[Opening Input material section]
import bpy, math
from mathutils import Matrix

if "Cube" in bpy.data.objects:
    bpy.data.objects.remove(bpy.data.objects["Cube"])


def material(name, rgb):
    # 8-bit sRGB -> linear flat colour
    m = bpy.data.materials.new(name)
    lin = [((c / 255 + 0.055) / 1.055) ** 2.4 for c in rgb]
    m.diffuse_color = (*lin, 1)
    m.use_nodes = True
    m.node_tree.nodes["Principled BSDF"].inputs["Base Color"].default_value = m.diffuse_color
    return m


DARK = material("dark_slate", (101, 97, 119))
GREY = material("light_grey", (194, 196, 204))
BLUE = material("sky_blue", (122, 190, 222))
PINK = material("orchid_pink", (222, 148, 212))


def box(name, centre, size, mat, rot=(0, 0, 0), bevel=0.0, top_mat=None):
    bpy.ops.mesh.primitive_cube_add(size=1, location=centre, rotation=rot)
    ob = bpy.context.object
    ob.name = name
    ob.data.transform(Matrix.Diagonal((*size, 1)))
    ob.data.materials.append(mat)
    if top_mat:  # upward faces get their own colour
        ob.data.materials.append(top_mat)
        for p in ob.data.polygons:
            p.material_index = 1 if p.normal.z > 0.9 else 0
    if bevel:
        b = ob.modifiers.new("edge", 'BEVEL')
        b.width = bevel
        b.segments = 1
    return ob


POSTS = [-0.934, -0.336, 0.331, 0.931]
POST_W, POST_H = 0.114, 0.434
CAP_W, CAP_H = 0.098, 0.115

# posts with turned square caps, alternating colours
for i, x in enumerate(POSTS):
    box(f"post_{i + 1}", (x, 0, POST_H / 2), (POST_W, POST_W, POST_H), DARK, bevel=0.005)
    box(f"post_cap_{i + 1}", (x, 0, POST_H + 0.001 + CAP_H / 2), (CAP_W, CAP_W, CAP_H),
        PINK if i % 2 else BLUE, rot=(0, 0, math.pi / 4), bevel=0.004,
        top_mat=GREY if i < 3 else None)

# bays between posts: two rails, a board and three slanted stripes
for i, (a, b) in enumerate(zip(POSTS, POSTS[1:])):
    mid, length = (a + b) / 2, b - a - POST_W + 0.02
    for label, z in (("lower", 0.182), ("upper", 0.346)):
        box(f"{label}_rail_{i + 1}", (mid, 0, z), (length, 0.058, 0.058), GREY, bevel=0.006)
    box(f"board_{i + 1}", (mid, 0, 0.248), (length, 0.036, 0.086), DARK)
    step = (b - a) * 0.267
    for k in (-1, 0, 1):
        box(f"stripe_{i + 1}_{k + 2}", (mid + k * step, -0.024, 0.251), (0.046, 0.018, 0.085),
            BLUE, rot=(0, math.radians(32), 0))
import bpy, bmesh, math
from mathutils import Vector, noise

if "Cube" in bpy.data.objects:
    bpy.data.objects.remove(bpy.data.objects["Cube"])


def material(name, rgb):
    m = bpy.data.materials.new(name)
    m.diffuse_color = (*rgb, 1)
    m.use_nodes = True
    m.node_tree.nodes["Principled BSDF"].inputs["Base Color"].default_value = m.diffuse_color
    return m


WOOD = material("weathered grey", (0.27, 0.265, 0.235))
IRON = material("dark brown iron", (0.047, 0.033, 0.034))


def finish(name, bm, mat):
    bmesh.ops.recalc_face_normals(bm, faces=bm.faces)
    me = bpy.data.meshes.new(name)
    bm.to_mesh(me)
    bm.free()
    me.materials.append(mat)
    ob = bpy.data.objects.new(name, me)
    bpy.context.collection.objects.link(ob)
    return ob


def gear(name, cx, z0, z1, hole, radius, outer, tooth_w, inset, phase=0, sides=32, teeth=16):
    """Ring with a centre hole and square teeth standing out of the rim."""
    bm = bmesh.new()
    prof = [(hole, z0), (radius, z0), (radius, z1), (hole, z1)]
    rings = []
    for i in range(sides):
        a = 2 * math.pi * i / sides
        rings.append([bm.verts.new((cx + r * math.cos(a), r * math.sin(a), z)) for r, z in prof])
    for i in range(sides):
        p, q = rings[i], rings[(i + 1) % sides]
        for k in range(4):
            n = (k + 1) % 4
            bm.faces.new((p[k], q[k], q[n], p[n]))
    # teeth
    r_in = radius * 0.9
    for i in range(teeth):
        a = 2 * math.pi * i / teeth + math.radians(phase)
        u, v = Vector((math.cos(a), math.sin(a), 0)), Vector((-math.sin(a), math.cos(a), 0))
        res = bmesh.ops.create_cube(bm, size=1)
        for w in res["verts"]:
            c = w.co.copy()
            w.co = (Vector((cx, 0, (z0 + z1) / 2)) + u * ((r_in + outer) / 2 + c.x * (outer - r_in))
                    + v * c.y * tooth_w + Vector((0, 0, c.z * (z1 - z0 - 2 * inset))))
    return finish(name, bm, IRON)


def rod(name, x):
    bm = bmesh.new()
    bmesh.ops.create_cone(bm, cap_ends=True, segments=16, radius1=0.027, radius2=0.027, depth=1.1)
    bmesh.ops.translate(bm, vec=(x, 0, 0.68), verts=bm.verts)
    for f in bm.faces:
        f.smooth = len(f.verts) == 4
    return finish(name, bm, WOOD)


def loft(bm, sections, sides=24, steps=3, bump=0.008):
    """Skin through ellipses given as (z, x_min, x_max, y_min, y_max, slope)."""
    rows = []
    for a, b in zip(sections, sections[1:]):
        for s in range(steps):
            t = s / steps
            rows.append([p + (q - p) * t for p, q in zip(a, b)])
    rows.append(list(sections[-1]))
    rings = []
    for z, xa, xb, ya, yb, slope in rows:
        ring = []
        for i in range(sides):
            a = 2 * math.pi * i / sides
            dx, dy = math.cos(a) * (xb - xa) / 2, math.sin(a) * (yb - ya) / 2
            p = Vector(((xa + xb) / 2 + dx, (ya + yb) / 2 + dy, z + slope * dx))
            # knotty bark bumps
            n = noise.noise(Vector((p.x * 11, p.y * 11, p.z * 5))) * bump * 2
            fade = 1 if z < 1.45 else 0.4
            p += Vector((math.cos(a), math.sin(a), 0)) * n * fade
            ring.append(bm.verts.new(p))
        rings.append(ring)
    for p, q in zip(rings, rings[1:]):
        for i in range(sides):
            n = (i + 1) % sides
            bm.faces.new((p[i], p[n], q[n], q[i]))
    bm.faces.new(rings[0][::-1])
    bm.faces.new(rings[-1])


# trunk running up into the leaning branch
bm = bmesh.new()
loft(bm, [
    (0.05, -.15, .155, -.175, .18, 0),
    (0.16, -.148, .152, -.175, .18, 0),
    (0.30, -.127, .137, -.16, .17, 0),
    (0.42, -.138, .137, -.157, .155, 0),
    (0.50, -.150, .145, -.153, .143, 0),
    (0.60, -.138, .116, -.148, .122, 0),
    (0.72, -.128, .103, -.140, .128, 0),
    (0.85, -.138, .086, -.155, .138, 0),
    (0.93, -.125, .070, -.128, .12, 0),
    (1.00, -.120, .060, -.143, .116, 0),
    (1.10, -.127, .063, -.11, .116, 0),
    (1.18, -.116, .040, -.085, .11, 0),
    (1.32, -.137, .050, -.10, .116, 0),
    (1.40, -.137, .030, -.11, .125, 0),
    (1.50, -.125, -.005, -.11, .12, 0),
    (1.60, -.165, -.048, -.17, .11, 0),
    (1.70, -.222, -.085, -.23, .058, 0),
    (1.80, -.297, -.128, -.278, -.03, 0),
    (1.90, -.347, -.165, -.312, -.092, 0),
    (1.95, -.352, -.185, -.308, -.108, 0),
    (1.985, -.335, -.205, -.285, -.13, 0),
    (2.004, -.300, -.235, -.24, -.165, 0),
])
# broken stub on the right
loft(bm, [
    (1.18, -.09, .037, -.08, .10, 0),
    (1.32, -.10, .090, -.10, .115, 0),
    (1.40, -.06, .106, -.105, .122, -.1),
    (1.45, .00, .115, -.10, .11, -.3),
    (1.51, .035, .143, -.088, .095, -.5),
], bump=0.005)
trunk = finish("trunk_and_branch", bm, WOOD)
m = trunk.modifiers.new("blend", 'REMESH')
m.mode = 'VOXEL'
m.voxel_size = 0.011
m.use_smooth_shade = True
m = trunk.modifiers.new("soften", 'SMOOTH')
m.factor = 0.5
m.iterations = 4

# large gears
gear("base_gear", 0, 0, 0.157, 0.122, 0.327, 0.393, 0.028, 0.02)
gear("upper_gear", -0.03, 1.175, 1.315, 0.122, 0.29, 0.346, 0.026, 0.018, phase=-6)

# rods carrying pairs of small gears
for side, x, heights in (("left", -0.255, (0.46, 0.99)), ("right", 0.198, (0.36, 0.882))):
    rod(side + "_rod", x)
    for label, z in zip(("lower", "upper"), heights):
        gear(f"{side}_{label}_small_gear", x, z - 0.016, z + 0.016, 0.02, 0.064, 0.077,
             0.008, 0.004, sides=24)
[Closing Input material section]
Lines from the top of the entries above to the line that contains "b.segments = 1" should be set down exactly, please, with both ends kept and nothing added.

*The answer*
import bpy, math
from mathutils import Matrix

if "Cube" in bpy.data.objects:
    bpy.data.objects.remove(bpy.data.objects["Cube"])


def material(name, rgb):
    # 8-bit sRGB -> linear flat colour
    m = bpy.data.materials.new(name)
    lin = [((c / 255 + 0.055) / 1.055) ** 2.4 for c in rgb]
    m.diffuse_color = (*lin, 1)
    m.use_nodes = True
    m.node_tree.nodes["Principled BSDF"].inputs["Base Color"].default_value = m.diffuse_color
    return m


DARK = material("dark_slate", (101, 97, 119))
GREY = material("light_grey", (194, 196, 204))
BLUE = material("sky_blue", (122, 190, 222))
PINK = material("orchid_pink", (222, 148, 212))


def box(name, centre, size, mat, rot=(0, 0, 0), bevel=0.0, top_mat=None):
    bpy.ops.mesh.primitive_cube_add(size=1, location=centre, rotation=rot)
    ob = bpy.context.object
    ob.name = name
    ob.data.transform(Matrix.Diagonal((*size, 1)))
    ob.data.materials.append(mat)
    if top_mat:  # upward faces get their own colour
        ob.data.materials.append(top_mat)
        for p in ob.data.polygons:
            p.material_index = 1 if p.normal.z > 0.9 else 0
    if bevel:
        b = ob.modifiers.new("edge", 'BEVEL')
        b.width = bevel
        b.segments = 1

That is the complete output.